A midnight peek into the Trophy Room of the New York City Explorers Club. (All photos: Steve Acres for Atlas Obscura)

On February 5, Atlas Obscura hosted guests at the Explorers Club, an international society and private clubhouse founded in 1904. A select group of attendees had the chance to wander the same halls and peruse the expansive collections of the club’s many illustrious members as part of the first ever overnight event for both the Explorers Club and Atlas Obscura. Guests gathered at 9 p.m. on Friday evening and departed at 9 a.m. the following morning.

Passing through different rooms and exhibits, the 50 guests had the chance to pore over such items as Thor Heyerdahl’s Kon-Tiki Globe, a yeti scalp, a stuffed whale penis, Teddy Roosevelt’s membership application (in which he casually lists U.S. President under ‘Positions Held’) and the Explorers Club flag that was carried to the moon by astronauts onboard Apollo 11.

Throughout the evening, guests attended talks, tours, and film screenings led by all manners of adventurers. Arctic explorer Christine Dennison gave a presentation with her husband, acclaimed ocean explorer Tim Taylor, about a sunken World War II submarine they located using an underwater robot; space science strategist Kellie Gerardi spoke about her time spent in isolation at the Mars Desert Research Station and her work in promoting space travel; while New York Times journalist Nicholas Kulish talked about what it was like reporting off-the-grid in the world’s youngest country: South Sudan. 

Guests mingled in the main lounge of the club. That wooden table was actually built from a hatch cover for the USS Explorer, one of only a few ships to survive the attack on Pearl Harbor.
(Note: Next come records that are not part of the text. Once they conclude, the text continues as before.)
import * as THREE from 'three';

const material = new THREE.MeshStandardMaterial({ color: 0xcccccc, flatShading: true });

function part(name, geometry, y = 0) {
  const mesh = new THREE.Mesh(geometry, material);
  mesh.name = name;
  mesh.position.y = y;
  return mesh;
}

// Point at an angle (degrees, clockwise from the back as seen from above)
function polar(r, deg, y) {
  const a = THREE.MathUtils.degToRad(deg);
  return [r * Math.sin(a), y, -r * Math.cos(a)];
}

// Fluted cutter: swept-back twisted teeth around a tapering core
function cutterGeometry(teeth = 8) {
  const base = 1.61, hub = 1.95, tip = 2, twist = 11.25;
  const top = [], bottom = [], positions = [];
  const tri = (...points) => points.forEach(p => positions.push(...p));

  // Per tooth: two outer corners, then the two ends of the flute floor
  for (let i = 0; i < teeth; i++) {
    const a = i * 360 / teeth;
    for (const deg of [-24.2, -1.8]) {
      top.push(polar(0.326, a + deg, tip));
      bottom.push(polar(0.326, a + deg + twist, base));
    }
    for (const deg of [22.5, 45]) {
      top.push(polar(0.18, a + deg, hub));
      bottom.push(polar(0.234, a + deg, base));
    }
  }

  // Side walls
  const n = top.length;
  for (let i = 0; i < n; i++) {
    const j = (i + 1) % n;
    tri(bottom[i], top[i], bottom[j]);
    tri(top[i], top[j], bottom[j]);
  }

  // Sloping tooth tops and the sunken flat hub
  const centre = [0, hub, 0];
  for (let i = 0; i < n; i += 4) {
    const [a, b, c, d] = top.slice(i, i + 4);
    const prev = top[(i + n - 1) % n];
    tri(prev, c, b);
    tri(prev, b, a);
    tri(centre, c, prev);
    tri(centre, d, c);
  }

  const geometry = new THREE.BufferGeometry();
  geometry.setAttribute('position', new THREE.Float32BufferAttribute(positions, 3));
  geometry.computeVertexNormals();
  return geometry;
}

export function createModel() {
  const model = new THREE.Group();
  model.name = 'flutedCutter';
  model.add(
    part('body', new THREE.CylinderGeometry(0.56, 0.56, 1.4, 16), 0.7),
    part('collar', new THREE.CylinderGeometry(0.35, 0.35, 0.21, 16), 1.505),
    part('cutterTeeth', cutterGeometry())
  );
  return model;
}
In an expansive chamber known as the Trophy Room, guests came face to snout with taxidermic animals from lions to narwhals, many of them the work of naturalist Carl Akeley, the father of modern taxidermy. From there, they could crawl into a tent lined with furs, and tune into Yeti Dreamscape, an immersive installation featuring footage from Edmund Hillary’s quest to find a mythological creature.

Drinks and foodstuffs were served, stories were shared, and curiosity was sated. One could sip wine and wander about the plushly carpeted floors, admiring the building’s ornate woodwork and the oil paintings lining the six flights of stairs. At 3 a.m, guests tried some of the Explorers Club special scotch; right afterward Atlas Obscura staffers led attendees in a rousing trivia hour devoted to historic expeditions. Throughout the evening, drowsy guests took naps on mattresses provided by Oso Mattress. Most people, however, were still awake at 5 a.m, and a good number of the guests persevered until breakfast.

It’s not easy to become a member of this prestigious club—past members include the first explorers to visit the North and South Poles, highest and lowest points on earth, and the Moon. But for one night, a handful of inquisitive folks were able to share in their captivating sense of discovery.

Guests look up into the towering wooden staircase of the clubhouse building.

Adventure is out there! In this case, 12 straight hours of it right in the heart of Manhattan.

Explorers Club archivist Lacey Flint shares rare objects from the Club’s collections in the Roosevelt Room.

Atlas Obscura provided each guest with a booklet of intriguing objects held at the Explorers Club, such as the double-tusked elephant skull.

Libations might be considered another type of exploration.

Guests at the event ranged in age from their early 20s to their late 70s. You’d be surprised which ones lasted longer.

This pair of guests donned matching outfits for the evening in the spirit of adventure (the man shared that his coat was a $45 thrift shop find).

Johnnie Walker, Explorers’ Club Collection: Who doesn’t want to take a stroll down “The Spice Road”?

Arctic explorer and Explorers Club Fellow Christine Dennison spoke about being the first woman to scuba in the waters of the Northwest Passage and the Amazon’s Rio Negro. She now leads expeditions to the most remote corners of the world with her company Mad Dog Expeditions

The globe that club member Thor Heyerdahl used to plan his 1947 trip to Polynesia on the wooden Kon-Tiki raft.

Atlas Obscura staff writer Eric Grundhauser hosted an explorer trivia hour at 3 a.m.

The miniature Explorers Club flag taken to the moon aboard Apollo 11 in 1969.

Throughout the night, guests never stopped asking questions.

A gramophone belonging to antique phonograph DJ MAC, who plays music of the 1910s and 1920s.

Inuit mittens used by Matthew Henson on his 1906 North Pole expedition, a leather whip belonging to Roy Chapman Andrews, and other objects one might want to take on a dangerous adventure.

The rooms of the clubhouse are filled with all sorts of curious objects you’ve probably never seen before.

For those who made it through all 12 hours of the event, comfy mattresses allowed for much needed naps.